"String theory is fascinating," says experimental philosopher Jonathon Keats, "for the fact that it reconciles quantum mechanics and general relativity, the two greatest explanations that we have of the fundamental forces of nature in the universe for the first time arguably, but with certain caveats." He explains how string theory, by nature, is somewhat speculative. Also speculative is the real estate market, in particular the booming market where Keats lives in San Francisco. In this video, Keats explains a thought experiment in which he combined the two concepts to explore the ways in which paradoxical elements interact. Part of what he found was that, even though paradoxes feel like dead ends, there are ways to navigate out of them and perhaps even carve a new path of thought through them.
Keats explains how marriage can be treated as a metaphor by explaining the process by which two people can become married not by government definition, but by a law of nature, thanks to advances in quantum physics.
When Jonathon Keats got married, he wanted to find a way to do it that was deeper than whatever sort of legal framework could be thrown his way by the United States government. He wanted to instead be married by a law of nature which, as he explains, is possible today thanks to advances in quantum physics.
Jonathon Keats is a San Francisco-based experimental philosopher who has, over the years, sold real estate in the extra dimensions of space-time proposed by string theory (he sold a hundred and seventy-two extra-dimensional lots in the Bay Area in a single day); made an attempt to genetically engineer God (God turns out to be related to the cyanobacterium); and copyrighted his own mind (in order to get a seventy-year post-life extension.
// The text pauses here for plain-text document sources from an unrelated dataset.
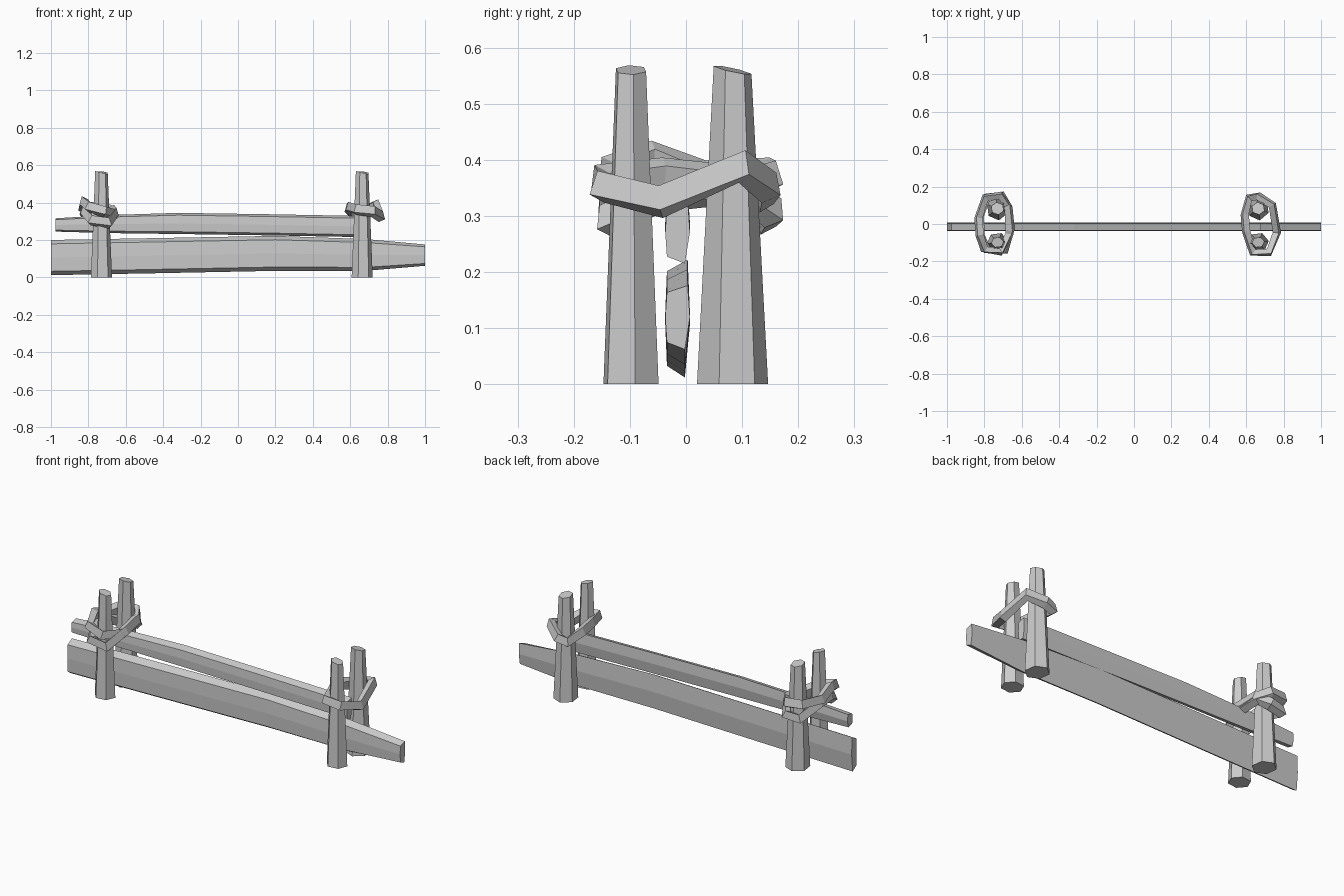
import bpy, bmesh
from math import cos, sin, pi, radians
from mathutils import Vector

if "Cube" in bpy.data.objects:
    bpy.data.objects.remove(bpy.data.objects["Cube"])


def make(name, sections, closed=False):
    """Skin a list of equal-length point rings into one flat-shaded mesh."""
    bm = bmesh.new()
    rings = [[bm.verts.new(p) for p in s] for s in sections]
    n, k = len(rings), len(rings[0])
    for i in range(n if closed else n - 1):
        a, b = rings[i], rings[(i + 1) % n]
        for j in range(k):
            bm.faces.new((a[j], a[(j + 1) % k], b[(j + 1) % k], b[j]))
    if not closed:
        bm.faces.new(rings[0])
        bm.faces.new(rings[-1])
    bmesh.ops.recalc_face_normals(bm, faces=bm.faces)
    me = bpy.data.meshes.new(name)
    bm.to_mesh(me)
    bm.free()
    ob = bpy.data.objects.new(name, me)
    bpy.context.collection.objects.link(ob)
    return ob


def post(name, x, y, r0, r1, turn, slope):
    """Six-sided tapered stake with a slanted cut on top."""
    ang = [radians(turn) + j * pi / 3 for j in range(6)]
    base = [(x + r0[0] * cos(a), y + r0[1] * sin(a), 0) for a in ang]
    top = [(x + r1[0] * cos(a), y + r1[1] * sin(a),
            0.56 + slope[0] * r1[0] * cos(a) + slope[1] * r1[1] * sin(a)) for a in ang]
    make(name, [base, top])


def plank(name, stations):
    """Thin hewn board, stations are (x, bottom z, top z)."""
    secs = []
    for x, lo, hi in stations:
        mid, bev = (lo + hi) / 2, (hi - lo) * 0.11
        secs.append([(x, -0.034, lo + bev), (x, -0.002, lo), (x, 0.007, mid),
                     (x, 0.003, hi), (x, -0.034, hi - bev), (x, -0.037, mid)])
    make(name, secs)


def binding(name, path):
    """Four-sided band swept round a closed loop."""
    pts = [Vector(p) for p in path]
    n = len(pts)
    secs = []
    for i, p in enumerate(pts):
        t = ((pts[(i + 1) % n] - p).normalized() + (p - pts[i - 1]).normalized()).normalized()
        out = t.cross(Vector((0, 0, 1))).normalized()
        up = out.cross(t)
        secs.append([p + out * r + up * u for r, u in
                     ((0.022, -0.014), (0.011, 0.029), (-0.022, 0.014), (-0.011, -0.029))])
    make(name, secs, closed=True)


# Stakes, one pair at each end
for side, x in (("left", -0.73), ("right", 0.664)):
    post("front_post_" + side, x, -0.098, (0.057, 0.053), (0.034, 0.029), 8, (-0.25, 0))
    post("back_post_" + side, x, 0.083, (0.060, 0.064), (0.036, 0.034), 38, (-0.1, -0.22))

# Horizontal boards
plank("lower_rail", [(-1, 0.012, 0.2), (-0.45, 0.022, 0.21), (0.2, 0.035, 0.222),
                     (0.68, 0.035, 0.205), (1, 0.062, 0.176)])
plank("upper_rail", [(-0.975, 0.245, 0.316), (-0.7, 0.237, 0.333), (-0.32, 0.232, 0.345),
                     (0.15, 0.225, 0.338), (0.68, 0.215, 0.328)])

# Bindings (counter-clockwise from the front)
binding("binding_right", [
    (0.635, -0.152, 0.362), (0.722, -0.152, 0.352), (0.764, -0.045, 0.325),
    (0.740, 0.100, 0.388), (0.665, 0.148, 0.350), (0.615, 0.140, 0.335),
    (0.592, 0.050, 0.365), (0.600, -0.040, 0.375)])
binding("binding_left_upper", [
    (-0.800, -0.135, 0.378), (-0.715, -0.148, 0.350), (-0.665, -0.050, 0.335),
    (-0.672, 0.090, 0.350), (-0.715, 0.152, 0.370), (-0.795, 0.140, 0.375),
    (-0.832, 0.030, 0.370), (-0.825, -0.060, 0.405)])
binding("binding_left_lower", [
    (-0.785, -0.140, 0.305), (-0.690, -0.142, 0.290), (-0.660, -0.030, 0.345),
    (-0.672, 0.090, 0.360), (-0.710, 0.155, 0.305), (-0.785, 0.145, 0.295),
    (-0.825, 0.040, 0.350), (-0.820, -0.060, 0.355)])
Keats's bold experiments raise serious questions and put into practice his conviction that the world needs more "curious amateurs," willing to explore publicly whatever intrigues them, in defiance of a culture that increasingly forecloses on wonder and siloes knowledge into narrowly defined areas of expertise.